The fastest way / Tyler Brule
Ripe for exploration
Do you remember the last time you landed in a city, region or country, found yourself completely disoriented and had to spend most of your first day recalibrating and trying to give a meaning to the new environment? When I decided to finally block off a few days to visit Galicia, book a flight to Santiago de Compostela and organize a short trip around the region to visit friends, I thought it would be a small pleasant summer break but not so difficult in terms of first and lasting perceptions. Allow me to illustrate.
The approach to Santiago de Compostela airport was low and smooth; the pilot made a few easy turns over gently rounded hills, dense forests, wind turbines, herds of cattle and well-kept farms. Where were we? Was it really a part of Spain bordering the Atlantic or were we above Bavaria? A few minutes later the wheels were off, we hit the wet track, rolled to the gate and disembarked. Inside, the terminal had the same signage and iconography as any other Spanish airport; for some reason it was reassuring to me, as if to confirm that we hadn’t landed in some lush part of Austria or Slovenia.
My friend Sagra was there to meet us in Santiago. She grew up in the city and after a coffee and orange juice she showed us around the city pointing out key sites, guiding us to cozy little shops and explaining how the Galicians clearly helped create what we now call mass tourism. with the creation of the silver pilgrimage. A quick stop at the ceramic shop in Sargadelos was good to stock up on locally made gifts, while a round of beer and wine at the modernist Café Bar El Muelle smelled more São Paulo than I expected. expected from Santiago. So far, so surprising.
We said goodbye to Sagra, jumped in our car and drove to Corrubedo to visit our friends Evelyn and David. Along the way, a flurry of text messages diverted our trip and Evelyn suggested a visit to the factory of Galician fashion brand D-due. As we had already presented the company in Konfekt, I was somewhat familiar with their silhouettes and their commitment to fabric innovation, but the immaculate factory, the quality of the collection and the fact that over 80% of D-due’s sales are in Japan have been a revelation. It was also an introductory explanation of why Galicia also gave birth to much bigger players, such as Inditex and Adolfo Domínguez, and why the region is one of those corners of Europe which still has the capacity to make a little bit of everything – cars, ships, good beer, excellent wine, furniture and leather bags for the likes of Loewe.

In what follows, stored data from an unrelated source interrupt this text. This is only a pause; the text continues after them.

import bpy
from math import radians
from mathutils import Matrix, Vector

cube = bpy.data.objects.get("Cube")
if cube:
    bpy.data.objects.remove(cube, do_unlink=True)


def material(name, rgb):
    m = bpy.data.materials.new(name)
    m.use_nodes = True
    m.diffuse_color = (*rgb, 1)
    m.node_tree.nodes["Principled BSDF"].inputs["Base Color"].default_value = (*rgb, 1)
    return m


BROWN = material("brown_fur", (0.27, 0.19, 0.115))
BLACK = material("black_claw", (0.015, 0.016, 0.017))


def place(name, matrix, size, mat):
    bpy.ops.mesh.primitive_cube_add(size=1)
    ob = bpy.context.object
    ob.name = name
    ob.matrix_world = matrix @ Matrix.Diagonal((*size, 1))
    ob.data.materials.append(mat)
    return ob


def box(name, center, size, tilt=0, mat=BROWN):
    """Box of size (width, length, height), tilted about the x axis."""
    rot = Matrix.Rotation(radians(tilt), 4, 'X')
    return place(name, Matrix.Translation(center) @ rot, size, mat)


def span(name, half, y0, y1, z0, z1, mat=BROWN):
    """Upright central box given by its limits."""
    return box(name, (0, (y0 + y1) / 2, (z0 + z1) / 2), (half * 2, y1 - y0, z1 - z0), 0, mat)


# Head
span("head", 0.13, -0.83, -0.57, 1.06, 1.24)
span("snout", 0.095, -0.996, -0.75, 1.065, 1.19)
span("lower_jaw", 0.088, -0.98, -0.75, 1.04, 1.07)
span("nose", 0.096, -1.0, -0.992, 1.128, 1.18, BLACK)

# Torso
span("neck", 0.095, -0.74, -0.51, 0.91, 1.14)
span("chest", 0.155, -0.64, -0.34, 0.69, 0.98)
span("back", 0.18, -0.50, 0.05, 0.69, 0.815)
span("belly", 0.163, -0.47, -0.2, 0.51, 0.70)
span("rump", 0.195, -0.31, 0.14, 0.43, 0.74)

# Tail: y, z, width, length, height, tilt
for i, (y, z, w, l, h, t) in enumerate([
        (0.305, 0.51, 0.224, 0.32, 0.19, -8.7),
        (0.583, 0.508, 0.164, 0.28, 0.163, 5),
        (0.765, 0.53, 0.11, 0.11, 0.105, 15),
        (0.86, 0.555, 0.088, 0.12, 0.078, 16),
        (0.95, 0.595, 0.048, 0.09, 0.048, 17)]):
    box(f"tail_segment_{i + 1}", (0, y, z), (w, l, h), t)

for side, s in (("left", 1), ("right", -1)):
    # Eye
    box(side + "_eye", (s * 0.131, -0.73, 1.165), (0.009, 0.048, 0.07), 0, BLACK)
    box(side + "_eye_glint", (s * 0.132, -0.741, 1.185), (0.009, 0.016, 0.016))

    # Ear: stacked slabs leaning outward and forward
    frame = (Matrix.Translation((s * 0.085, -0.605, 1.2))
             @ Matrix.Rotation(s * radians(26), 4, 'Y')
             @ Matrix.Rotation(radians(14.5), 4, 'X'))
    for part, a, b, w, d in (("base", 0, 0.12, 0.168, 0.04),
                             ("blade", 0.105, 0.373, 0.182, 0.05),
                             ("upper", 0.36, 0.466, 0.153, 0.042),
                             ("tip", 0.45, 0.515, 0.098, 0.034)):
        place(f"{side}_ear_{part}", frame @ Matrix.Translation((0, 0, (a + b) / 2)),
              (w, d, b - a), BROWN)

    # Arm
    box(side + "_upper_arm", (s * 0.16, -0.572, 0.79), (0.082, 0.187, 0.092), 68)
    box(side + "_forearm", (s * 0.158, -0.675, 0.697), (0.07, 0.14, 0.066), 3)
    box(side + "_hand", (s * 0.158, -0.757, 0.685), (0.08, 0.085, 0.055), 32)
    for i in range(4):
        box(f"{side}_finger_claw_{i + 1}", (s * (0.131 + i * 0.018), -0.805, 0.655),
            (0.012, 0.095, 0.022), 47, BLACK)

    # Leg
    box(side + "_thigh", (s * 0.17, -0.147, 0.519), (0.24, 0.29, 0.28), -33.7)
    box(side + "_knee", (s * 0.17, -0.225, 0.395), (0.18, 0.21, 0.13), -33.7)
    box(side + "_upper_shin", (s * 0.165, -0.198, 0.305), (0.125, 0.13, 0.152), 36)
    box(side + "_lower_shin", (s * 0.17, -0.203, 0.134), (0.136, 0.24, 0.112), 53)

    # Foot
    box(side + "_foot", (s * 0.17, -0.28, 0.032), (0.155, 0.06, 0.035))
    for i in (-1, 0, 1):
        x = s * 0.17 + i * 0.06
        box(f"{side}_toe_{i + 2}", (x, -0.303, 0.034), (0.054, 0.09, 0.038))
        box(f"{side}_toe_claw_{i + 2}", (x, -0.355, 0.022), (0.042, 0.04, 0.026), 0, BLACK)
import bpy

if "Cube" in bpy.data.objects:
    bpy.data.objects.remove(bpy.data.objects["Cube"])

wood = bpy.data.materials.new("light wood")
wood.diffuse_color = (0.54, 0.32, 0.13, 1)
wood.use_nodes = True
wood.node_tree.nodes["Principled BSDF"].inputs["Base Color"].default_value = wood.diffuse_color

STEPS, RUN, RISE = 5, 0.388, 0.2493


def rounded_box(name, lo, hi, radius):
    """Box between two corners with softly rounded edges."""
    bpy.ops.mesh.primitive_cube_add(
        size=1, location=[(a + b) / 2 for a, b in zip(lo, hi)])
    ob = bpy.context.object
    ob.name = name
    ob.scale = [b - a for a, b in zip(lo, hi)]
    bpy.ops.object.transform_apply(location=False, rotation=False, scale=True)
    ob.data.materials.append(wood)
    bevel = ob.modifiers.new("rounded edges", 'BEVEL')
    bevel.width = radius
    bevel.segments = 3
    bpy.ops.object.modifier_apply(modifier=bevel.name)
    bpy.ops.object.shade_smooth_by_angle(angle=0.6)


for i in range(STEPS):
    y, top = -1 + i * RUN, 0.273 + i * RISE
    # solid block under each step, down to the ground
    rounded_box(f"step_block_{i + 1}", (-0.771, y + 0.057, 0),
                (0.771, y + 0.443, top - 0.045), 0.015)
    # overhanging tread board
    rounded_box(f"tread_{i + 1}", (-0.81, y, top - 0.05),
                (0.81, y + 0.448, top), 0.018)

After our factory tour, we entered the fog bank that had enveloped Corrubedo, changed into bathing suits, and took a long walk on the beach. Along the way, David offered a comprehensive socio-economic and geopolitical briefing on Galicia. As the sun tried to break through, David explained the ambitions and opportunities of this unique corner of Europe. Was he selling me real estate or was he just laying out his hopes for this determined and self-sufficient part of Spain? By the time we got home, I had a better idea of what the area was rocking and suddenly felt that another 48 hours wasn’t going to be enough to fully master the other major cities, let alone the city. inside. .
The next morning we headed to La Coruña, home to Inditex and thousands of young Spaniards who want to work in the fashion industry, while enjoying the beach life. The city has a presence and sense of scale that was a little surprising – in the most positive way.
I had never heard of Sanxenxo but there it was on road signs and GPS. Our destination was the beach house in Sagra, and as the miles ticked by and the road meandered along the coast, I remembered being in Santa Barbara, leafier suburbs north of Auckland or parts of Sydney. Sagra has one of those setups (dogs, kids, parents, rosé, and a hiking house) that immediately puts you at ease. The reappearance of the sun sent us down to the beach a few minutes after unpacking.
Vigo. Wow! We did a story in Monocle fairly recently but, to be honest, we didn’t do it justice. It is often ranked as the Spanish city with the best quality of life but also the rainiest days. I was completely taken from the moment we parked by the beach for lunch and then drove into town to admire brutalist apartments, 1950s office buildings and grand boulevards. It’s one of those places that makes you look up at lush balconies and wonder what these families do for a living, what their weekends are like, and how you might decorate a sprawling 300 sq. 1960s.
Don’t be surprised if you start to see a little more Galicia on our pages over the next few months.